Fatality Alert - Fatality #4 - March 25, 2016

Accident Report: Fatality Reference: 
PDF Version: 

COAL MINE FATALITY --On Friday, March 25, 2016, a 48-year-old continuous mining machine operator, with 30 years of mining experience, was fatally injured when an overhanging section of a rock rib fell and pinned him against the haulage equipment. The fallen rib was approximately 44 feet long, 4 feet wide, and 2 feet thick. The victim was remotely operating a continuous mining machine that was being used to excavate material during the construction of a coal transfer shaft. The area where the accident occurred had a depth of cover of approximately 1,950 feet and a height of approximately 17 feet.

Accident Scene

Best Practices: 
  • e aware of potential hazards at all times when working or traveling near mine ribs, especially when conditions exist that could cause roof or rib disturbance. Take additional safety precautions in these conditions and when mining heights increase.
  • Do not stand between ribs and remotely controlled face equipment.
  • Know and follow all provisions of the approved roof control plan.  Recognize that this plan has minimum requirements and additional measures must be taken as mining conditions warrant.
  • Train all miners to conduct thorough examinations of the roof, face, and ribs where miners will be working or traveling.
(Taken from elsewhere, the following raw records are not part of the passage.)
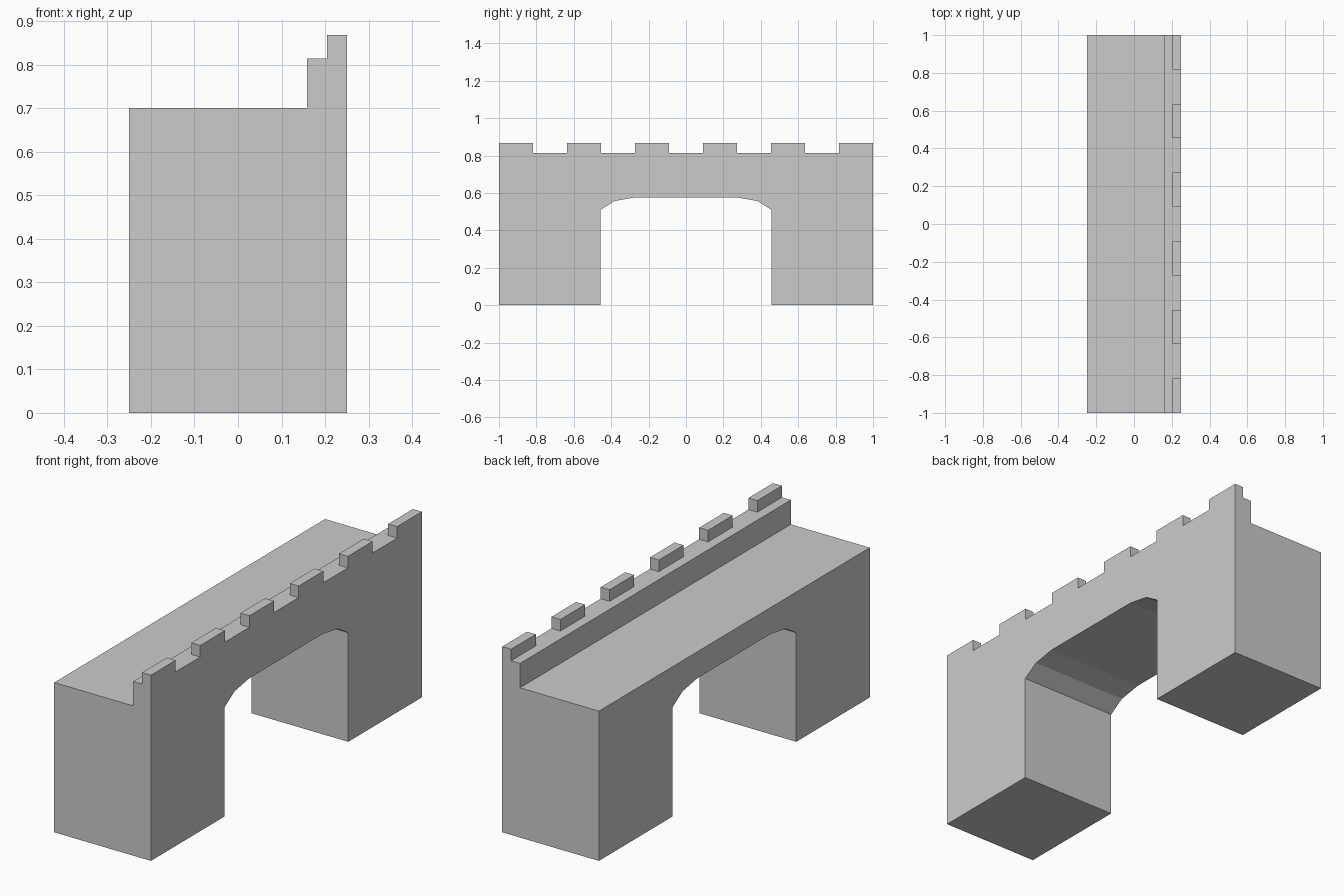
import bpy
import bmesh
from mathutils import Vector

cube = bpy.data.objects.get("Cube")
if cube:
    bpy.data.objects.remove(cube, do_unlink=True)

LENGTH, HALF_WIDTH = 2.0, 0.25
DECK_Z, LEDGE_Z, TOP_Z = 0.70, 0.814, 0.868
LEDGE_X, MERLON_X = 0.158, 0.204
CRENEL = LENGTH / 11          # six merlons and five gaps of equal length


def prism(name, points, direction):
    """Extrude a closed outline along a direction into a solid."""
    bm = bmesh.new()
    face = bm.faces.new([bm.verts.new(p) for p in points])
    extruded = bmesh.ops.extrude_face_region(bm, geom=[face])["geom"]
    verts = [v for v in extruded if isinstance(v, bmesh.types.BMVert)]
    bmesh.ops.translate(bm, verts=verts, vec=Vector(direction))
    bmesh.ops.recalc_face_normals(bm, faces=bm.faces)
    mesh = bpy.data.meshes.new(name)
    bm.to_mesh(mesh)
    bm.free()
    obj = bpy.data.objects.new(name, mesh)
    bpy.context.collection.objects.link(obj)
    return obj


def carve(target, cutter):
    """Subtract a cutter from the target, then discard the cutter."""
    cutter.hide_render = True
    mod = target.modifiers.new("carve", 'BOOLEAN')
    mod.operation, mod.solver, mod.object = 'DIFFERENCE', 'EXACT', cutter
    bpy.context.view_layer.objects.active = target
    bpy.ops.object.modifier_apply(modifier=mod.name)
    bpy.data.objects.remove(cutter, do_unlink=True)


# Wall section: walkway with a stepped parapet along the +x side
section = [(-HALF_WIDTH, 0), (HALF_WIDTH, 0), (HALF_WIDTH, TOP_Z),
           (MERLON_X, TOP_Z), (MERLON_X, LEDGE_Z), (LEDGE_X, LEDGE_Z),
           (LEDGE_X, DECK_Z), (-HALF_WIDTH, DECK_Z)]
wall = prism("gate_wall", [(x, -LENGTH / 2, z) for x, z in section],
             (0, LENGTH, 0))

# Gateway with a flat top and faceted shoulders
half_arch = [(0.457, -0.1), (0.457, 0.51), (0.382, 0.557), (0.273, 0.576)]
outline = half_arch + [(-y, z) for y, z in reversed(half_arch)]
carve(wall, prism("gateway_cutter", [(-0.4, y, z) for y, z in outline],
                  (0.8, 0, 0)))

# Gaps between the merlons
for i in range(-2, 3):
    start = i * 2 * CRENEL - CRENEL / 2
    gap = [(0.18, LEDGE_Z), (0.3, LEDGE_Z), (0.3, 1), (0.18, 1)]
    carve(wall, prism("crenel_cutter", [(x, start, z) for x, z in gap],
                      (0, CRENEL, 0)))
Correct all hazardous conditions before allowing miners in such areas. Continuously watch for changing conditions and conduct more frequent examinations when abnormal conditions are present.
  • Pay particular attention to deteriorating roof and rib conditions when working in, or traveling through, older areas of the mine.  Provide additional training for specialized work, such as outby construction, emphasizing best practices for each specific task.
  • Perform a site-specific risk assessment for underground construction projects since unusual hazards may be encountered.  Identify and correct hazardous conditions related to falls of the roof, face, and ribs.
  • Install rib bolts on cycle and in a consistent pattern for the best protection against rib falls.
  • Provide additional support when fractures or other abnormalities are detected and use appropriate standing support beneath overhanging brows if they cannot be taken down or adequately bolted.
  • Adequately scale any loose rib material from a safe location with a bar of suitable length.
  • Historically, rib related accidents occur in areas where the mining height exceeds 7 feet and the cover is more than 700 feet. In such areas, make frequent examinations and take proactive measures to assure adequate, effective rib support is installed and maintained.
Additional Information: 

This is the fourth fatality reported in calendar year 2016 in the coal mining industry and the second fatality classified as Fall of Rib.  As of this date in 2015, there were five fatalities in the coal mining industry, including two fatalities in this classification.